Picture the scene – we’re in ancient times and a group of cave people are gathered around a fire telling stories about their day (there’s evidence of storytelling by way of cave art over 30,000 years ago).
They have no Wi-Fi. There are no fancy gaming consoles or immersive media (or even popcorn for that matter) and yet they are almost certainly crafting tales and enthralling each other.
Thankfully we’re all vastly more evolved now because we have creature comforts and flashy technology – like PlayStations and virtual reality (VR) at our fingertips. Quaint notions of narrative and story shouldn’t matter anymore, right? Not so fast.
My recent research suggests that even with advanced immersive technology, people still hunger to be told stories.@PhotoByJarrod
Rollercoasters, VR and drop rides
I’m researching what consumers want from VR entertainment experiences. I’ve collected original data from multiple VR participants all around the world by way of interviewing them with series of fixed questions as they stepped off VR roller coasters, VR simulators, VR drop rides, VR water slides and VR walkthrough experiences.
These rides and experiences represent some of the most advanced examples of immersive entertainment on the planet. And yet once we analysed the data for trends and themes, what came through loud and clear from participants may have resonated just as well with our cave people: we want story.
Said one participant who had just stepped off a VR roller-coaster experience (that’s a real roller coaster, with a VR headset that shows graphics and animations of something completely different to the physical ride):
I just think it’s flying around and stuff, I don’t think there’s a story. If there is … I don’t know what it is.
Other responses ranged from simple confusion (“I just don’t know what was going on”) and “It felt a little bit like Super Mario: jump and run”, to one consumer who was clearly crying out for even a crumb of narrative:
I mean, you have dwarves and regular human people and then you have a dragon in a cave, but then you have a bat that’s flying around … like, what’s the backstory to the whole situation?
Another participant appears to give a nod to technology at the beginning of their response, with a familiar pivot at the end:
I think they went a lot in depth with a lot more of the graphics. I think they could have put more into the storyline itself.
While a chirpy minority appeared less concerned about the lack of obvious story, they (perhaps inadvertently) underscored the importance of story anyway by admitting it was so essential to their experience that they were forced to make up their own:
A lot of people say you need to have a backstory and all that, but I kind of enjoyed the idea that you don’t really know what’s going on, kind of having to make up your own little story for it.
High-tech = customers, right?
Virtual reality is still seen as flashy technology, so it’s no surprise vendors and theme parks promote their VR experiences technology-first and seem to ignore the lure of “narrative transportation” – a highly desirable state in entertainment experiences where consumers lose track of the real world by being lost in a story.
This enables immersion, which in VR enables escapism, which means we get that much-desired magical moment of forgetting the world and all its problems, just for a moment.
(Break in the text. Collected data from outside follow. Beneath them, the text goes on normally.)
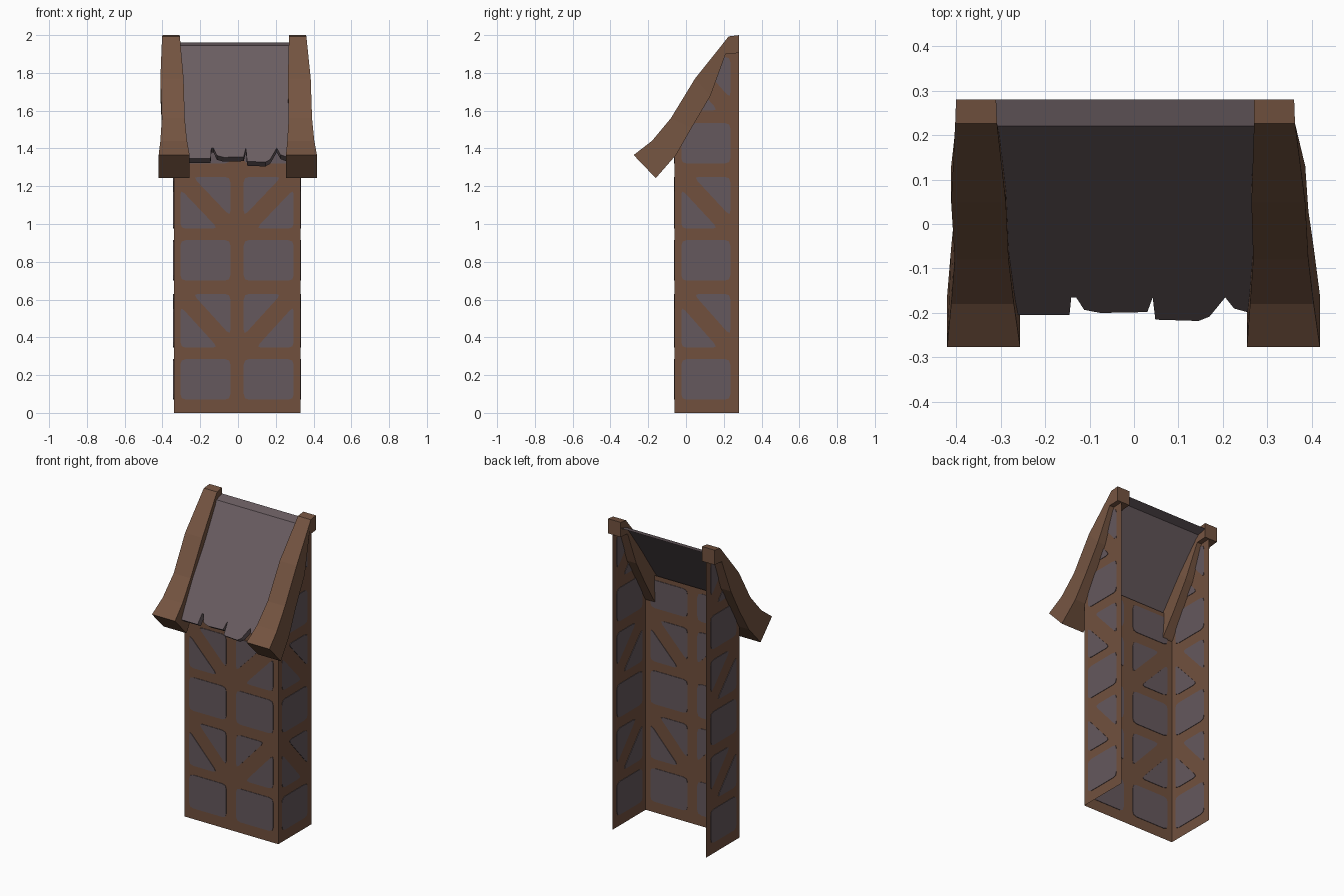
import bpy, bmesh
from mathutils import Vector

if "Cube" in bpy.data.objects:
    bpy.data.objects.remove(bpy.data.objects["Cube"])


def material(name, rgb):
    m = bpy.data.materials.new(name)
    m.diffuse_color = (*rgb, 1)
    m.use_nodes = True
    m.node_tree.nodes["Principled BSDF"].inputs["Base Color"].default_value = m.diffuse_color
    return m


TIMBER = material("timber brown", (0.175, 0.088, 0.052))
FRAME = material("wall frame brown", (0.165, 0.081, 0.048))
PLASTER = material("plaster grey", (0.130, 0.098, 0.110))
SLATE = material("roof grey", (0.144, 0.109, 0.120))

XL, XR, YF, YB = -0.34, 0.33, -0.06, 0.28


def finish(name, bm, mat, fix=True):
    if fix:
        bmesh.ops.recalc_face_normals(bm, faces=bm.faces)
    me = bpy.data.meshes.new(name)
    bm.to_mesh(me)
    bm.free()
    me.materials.append(mat)
    ob = bpy.data.objects.new(name, me)
    bpy.context.collection.objects.link(ob)
    return ob


def rounded(pts, d=0.03):
    """Cut every corner of a polygon with two short edges."""
    out = []
    n = len(pts)
    for i in range(n):
        p, a, b = (Vector(pts[k % n]) for k in (i, i - 1, i + 1))
        q = p + (a - p).normalized() * d
        r = p + (b - p).normalized() * d
        out += [q, p * 0.5 + (q + r) * 0.25, r]
    return out


def cell(u0, u1, z0, z1, brace):
    """Plaster outlines of one bay: a block, or two triangles beside a brace."""
    if not brace:
        return [rounded([(u0, z0), (u1, z0), (u1, z1), (u0, z1)])]
    g = 0.065
    s = g if u1 > u0 else -g
    return [rounded([(u0 + s, z1), (u1, z1), (u1, z0 + g)]),
            rounded([(u0, z1 - g), (u0, z0), (u1 - s, z0)])]


ROWS = [(0.07, 0.285, 0), (0.345, 0.63, 1), (0.70, 0.915, 0),
        (0.975, 1.25, 1), (1.32, 1.535, 0), (1.60, 1.885, 1)]


def panel(name, outline, columns, rows, place, normal, clip=None):
    """Thin wall sheet with plaster plates showing on both sides."""
    bm = bmesh.new()
    f = bm.faces.new([bm.verts.new(place(*p)) for p in outline])
    f.normal_update()
    if f.normal.dot(normal) < 0:
        f.normal_flip()
    finish(name, bm, FRAME, False)

    bm = bmesh.new()
    for u0, u1 in columns:
        for z0, z1, brace in rows:
            for poly in cell(u0, u1, z0, z1, brace):
                bm.faces.new([bm.verts.new(place(*p) - normal * 0.003) for p in poly])
    if clip:
        bmesh.ops.bisect_plane(bm, geom=bm.verts[:] + bm.edges[:] + bm.faces[:],
                               plane_co=clip[0], plane_no=clip[1], clear_outer=True)
    ext = bmesh.ops.extrude_face_region(bm, geom=bm.faces[:], use_keep_orig=True)
    bmesh.ops.translate(bm, vec=normal * 0.006,
                        verts=[v for v in ext["geom"] if isinstance(v, bmesh.types.BMVert)])
    finish(name + "_plaster", bm, PLASTER)


# Front wall: two mirrored columns of bays
panel("front_wall", [(XL, 0), (XR, 0), (XR, 1.53), (XL, 1.53)],
      [(-0.305, -0.04), (0.295, 0.03)],
      ROWS[:4] + [(1.32, 1.50, 0)],
      lambda u, z: Vector((u, YF, z)), Vector((0, -1, 0)))

# Side walls: sloping tops hidden inside the beams
slope = (Vector((0, -0.06, 1.47)), Vector((0, -0.45, 0.28)))
for name, x, sx in (("left_wall", XL, -1), ("right_wall", XR, 1)):
    panel(name, [(YF, 0), (YB, 0), (YB, 1.93), (0.22, 1.93), (YF, 1.48)],
          [(-0.025, 0.235)], ROWS,
          lambda u, z, x=x: Vector((x, u, z)), Vector((sx, 0, 0)), slope)

# Roof beams: lofted through matching upper and lower profile points
UPPER = [(0.28, 2.0), (0.226, 1.993), (0.048, 1.77), (-0.08, 1.56), (-0.18, 1.44), (-0.277, 1.365)]
LOWER = [(0.28, 1.905), (0.21, 1.90), (0.13, 1.68), (0.03, 1.51), (-0.053, 1.365), (-0.16, 1.243)]
WIDTHS = {
    "left_roof_beam": [(-0.40, -0.31), (-0.402, -0.308), (-0.411, -0.288),
                       (-0.403, -0.282), (-0.411, -0.27), (-0.42, -0.256)],
    "right_roof_beam": [(0.27, 0.36), (0.27, 0.362), (0.264, 0.385),
                        (0.268, 0.392), (0.261, 0.404), (0.254, 0.418)],
}
for name, widths in WIDTHS.items():
    bm = bmesh.new()
    rings = []
    for (yt, zt), (yb, zb), (x0, x1) in zip(UPPER, LOWER, widths):
        rings.append([bm.verts.new(c) for c in
                      ((x0, yt, zt), (x1, yt, zt), (x1, yb, zb), (x0, yb, zb))])
    for a, b in zip(rings, rings[1:]):
        for i in range(4):
            j = (i + 1) % 4
            bm.faces.new((a[i], a[j], b[j], b[i]))
    bm.faces.new(rings[0])
    bm.faces.new(rings[-1])
    finish(name, bm, TIMBER)

# Roof sheet with ragged eaves and a folded lip along them
EAVES = [(-0.33, -0.205), (-0.145, -0.205), (-0.141, -0.165), (-0.13, -0.165),
         (-0.112, -0.193), (-0.075, -0.2), (0.03, -0.198), (0.042, -0.165),
         (0.048, -0.215), (0.145, -0.218), (0.17, -0.208), (0.205, -0.165),
         (0.225, -0.19), (0.31, -0.213)]


def roof_z(y):
    return 1.945 + (y - 0.22) * 1.41


bm = bmesh.new()
lip = Vector((0, 0.033, -0.023))
cols = []
for x, y in EAVES:
    edge = Vector((x, y, roof_z(y)))
    cols.append([bm.verts.new(c) for c in
                 ((x, YB, 1.962), (x, 0.22, 1.945), edge, edge + lip)])
for a, b in zip(cols, cols[1:]):
    for i in range(3):
        bm.faces.new((a[i], a[i + 1], b[i + 1], b[i]))
finish("roof_sheet", bm, SLATE, False)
Research suggests that game developers (note that games are often put in the same basket as VR entertainment experiences) are benefiting specifically from pursuing rich storytelling.
To be fair …
Technology is obviously critical for a successful VR experience (high resolution, spatial audio, low latency – meaning when you look around the digital world responds exactly as you would expect without lagging – just for starters) but it seems participants handsomely reward technology when it is paired with storytelling.
Also, most VR entertainment experiences are short, which does not necessarily allow for in-depth stories to be developed. Additionally, the often wild forces at work on the more aggressive physical rides utilising VR can mean subtle story detail may be difficult to introduce to a narrative, at least in the active ride portion (when you’re being flung around upside down at high speeds, you might not be searching for nuance).
But it seems the current offerings are over-reliant on technology alone as a way to attract participants to these experiences, when it may be that promoting more traditional narratives – a simple story – may be a more effective technique.
While the world has changed enormously since the ancient times, we haven’t, and there’s something sweet, and very human, about that.
Authors: Malcolm Burt, Amusement academic and disruptive media researcher, Queensland University of Technology